The game becomes a stat rather than an experience. You don’t remember that amazing fourth day catch at second slip against your rivals (Sidebottom c Smith for 16), quite like you remember the emotion of a goal being scored against a hated opponent (David Wetherall header, five yards out, Leeds Utd 1-0 Man Utd, 1997).
All that is remembered is a little figure in the bible-thin pages of Wisden for yet another year.
So why am I here?
I haven’t come here to watch one rival team against another – cricket just isn’t tribal enough for that. I haven’t come for the atmosphere in the stands, and there are no cheerleaders to be seen.
I can’t claim to understand the game much either. Check out this scorecard before play. It took me a good three minutes – that’s 180 seconds – to excavate Yorkshire’s total from the first innings… and I’ve now lost it again.
What I’m here for is to watch some good quality cricket, and this is where the county game differs from all others. I don’t care about remembering it tomorrow, or in a year from now. I just want to enjoy the moment and hopefully watch a good batting performance. The score helps – of course – it makes the skill of the lower orders battling through to the end even more engrossing and appreciated.
“In ten years time this will become a distant blur”. The press box conversation turns to memory, and what seems to be an apparent lack of it. Harking back to some match in 1980, one writer claims how he can hardly fathom what happened. Inevitably the conversation returns to Botham.
It seems this game will go the same way; reduced to the annals of an ageing reporter and cricket enthusiasts.
So where does this leave county cricket? The demographic on the terraces quite literally live in the moment, the moment is all they’ve got now, which is what I came for as well. It seems the four-day game is in a world of its own. Still the mainstay version of the game for players to develop test skills and chess-like discipline, county cricket is slowly descending into a training exercise to pad out the week before more entertaining variations of the game go on show.
And yet, some of us – even if only a very few on a sunny Saturday afternoon – some of us love it.
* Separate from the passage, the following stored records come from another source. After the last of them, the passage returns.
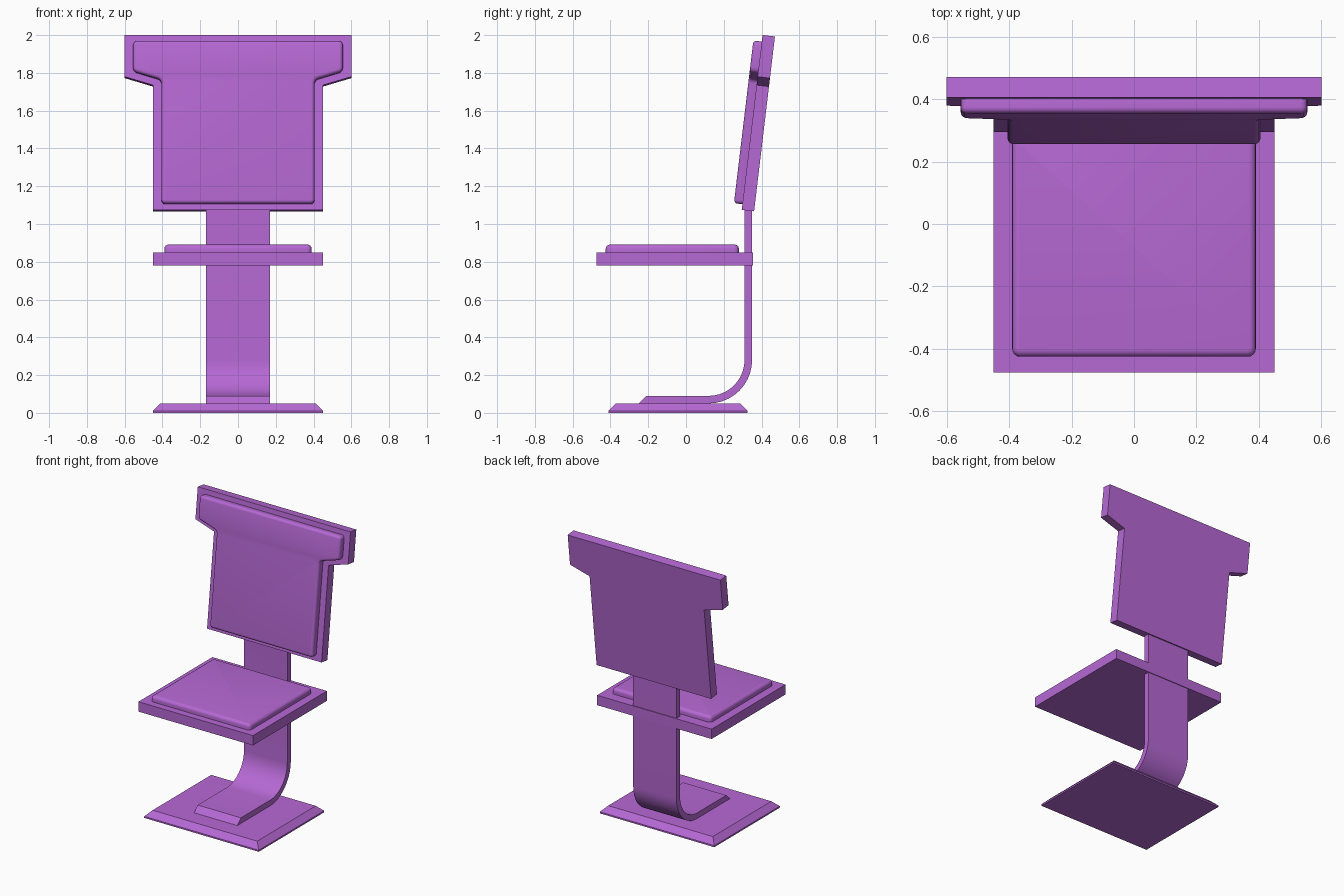
import bpy, bmesh, math
from mathutils import Matrix, Vector

cube = bpy.data.objects.get("Cube")
if cube:
    bpy.data.objects.remove(cube)

purple = bpy.data.materials.new("purple")
purple.use_nodes = True
COLOUR = (0.47, 0.14, 0.66, 1)
purple.diffuse_color = COLOUR
purple.node_tree.nodes["Principled BSDF"].inputs["Base Color"].default_value = COLOUR


def prism(name, outline, depth, frame, corner=0, rim=0, chamfer=0):
    """Extrude a local XY outline along +Z, soften corners and top rim, then place it."""
    bm = bmesh.new()
    base = bm.faces.new([bm.verts.new((x, y, 0)) for x, y in outline])
    top = bmesh.ops.extrude_face_region(bm, geom=[base])["geom"]
    bmesh.ops.translate(bm, vec=(0, 0, depth),
                        verts=[v for v in top if isinstance(v, bmesh.types.BMVert)])
    bmesh.ops.recalc_face_normals(bm, faces=bm.faces[:])
    if corner:
        edges = [e for e in bm.edges if abs(e.verts[0].co.z - e.verts[1].co.z) > depth / 2]
        bmesh.ops.bevel(bm, geom=edges, offset=corner, segments=4, profile=0.5, affect='EDGES')
    size = rim or chamfer
    if size:
        edges = [e for e in bm.edges if all(v.co.z > depth * 0.99 for v in e.verts)]
        bmesh.ops.bevel(bm, geom=edges, offset=size, segments=4 if rim else 1,
                        profile=0.5, affect='EDGES')
    bm.transform(frame)
    bmesh.ops.recalc_face_normals(bm, faces=bm.faces[:])
    mesh = bpy.data.meshes.new(name)
    bm.to_mesh(mesh)
    bm.free()
    mesh.materials.append(purple)
    obj = bpy.data.objects.new(name, mesh)
    bpy.context.collection.objects.link(obj)
    bpy.ops.object.select_all(action='DESELECT')
    obj.select_set(True)
    bpy.context.view_layer.objects.active = obj
    bpy.ops.object.shade_smooth_by_angle(angle=math.radians(35))
    return obj


def rect(half_x, y0, y1):
    return [(-half_x, y0), (half_x, y0), (half_x, y1), (-half_x, y1)]


def mirrored(half):
    return half + [(-x, y) for x, y in reversed(half)]


def lift(z):
    return Matrix.Translation((0, 0, z))


# Floor plate with sloped edges
prism("floor_plate", rect(0.45, -0.41, 0.325), 0.05, lift(0), chamfer=0.039)

# Bent support strip, swept as a side profile
def arc(radius):
    steps = 10
    return [(0.12 + radius * math.sin(a), 0.28 - radius * math.cos(a))
            for a in (math.pi / 2 * i / steps for i in range(steps + 1))]

strip = ([(-0.25, 0.05)] + arc(0.23) + [(0.35, 1.15), (0.31, 1.15)]
         + arc(0.19)[::-1] + [(-0.21, 0.09)])
side_frame = Matrix(((0, 0, 1, -0.17), (1, 0, 0, 0), (0, 1, 0, 0), (0, 0, 0, 1)))
prism("support_strip", strip, 0.34, side_frame)

# Seat board and its pad
prism("seat_board", rect(0.45, -0.475, 0.355), 0.07, lift(0.78))
prism("seat_pad", rect(0.39, -0.425, 0.28), 0.042, lift(0.849), corner=0.025, rim=0.022)

# Leaning backrest: local X across, Y up the panel, Z towards the sitter
lean = math.radians(6.8)
s, c = math.sin(lean), math.cos(lean)
back_frame = Matrix(((1, 0, 0, 0), (0, s, -c, 0.295), (0, c, s, 1.075), (0, 0, 0, 1)))

panel = mirrored([(0.45, 0), (0.45, 0.665), (0.6, 0.71), (0.6, 0.932)])
prism("back_panel", panel, 0.066, back_frame @ lift(-0.066))

pad = mirrored([(0.405, 0.03), (0.405, 0.69), (0.555, 0.735), (0.555, 0.897)])
prism("back_pad", pad, 0.046, back_frame @ lift(-0.001), corner=0.02, rim=0.018)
Incidentally, Lancashire won. A nice 50 partnership from Rashid and Shahzad ended as soon as it arrived, Shahzad edging into the gloves behind him. With 54 runs still needed Pyrah came in and did his bit, reducing the run chase to just 40 before lunch.
Yorkshire’s final pair got the chase down to 24 before Pyrah got his feet mixed up and the umpire raised his finger.
The fact Yorkshire forced their opponents to the break at least showed their commitment to what appeared to be a lost cause. As it is, the effort of remembering this game in a fortnight’s time looks like producing the same outcome.
Not that that matters.
“This game concludes that cricket offers the most exciting conclusions to a game watched by barely anybody”, came the final words of the Botham-era hack.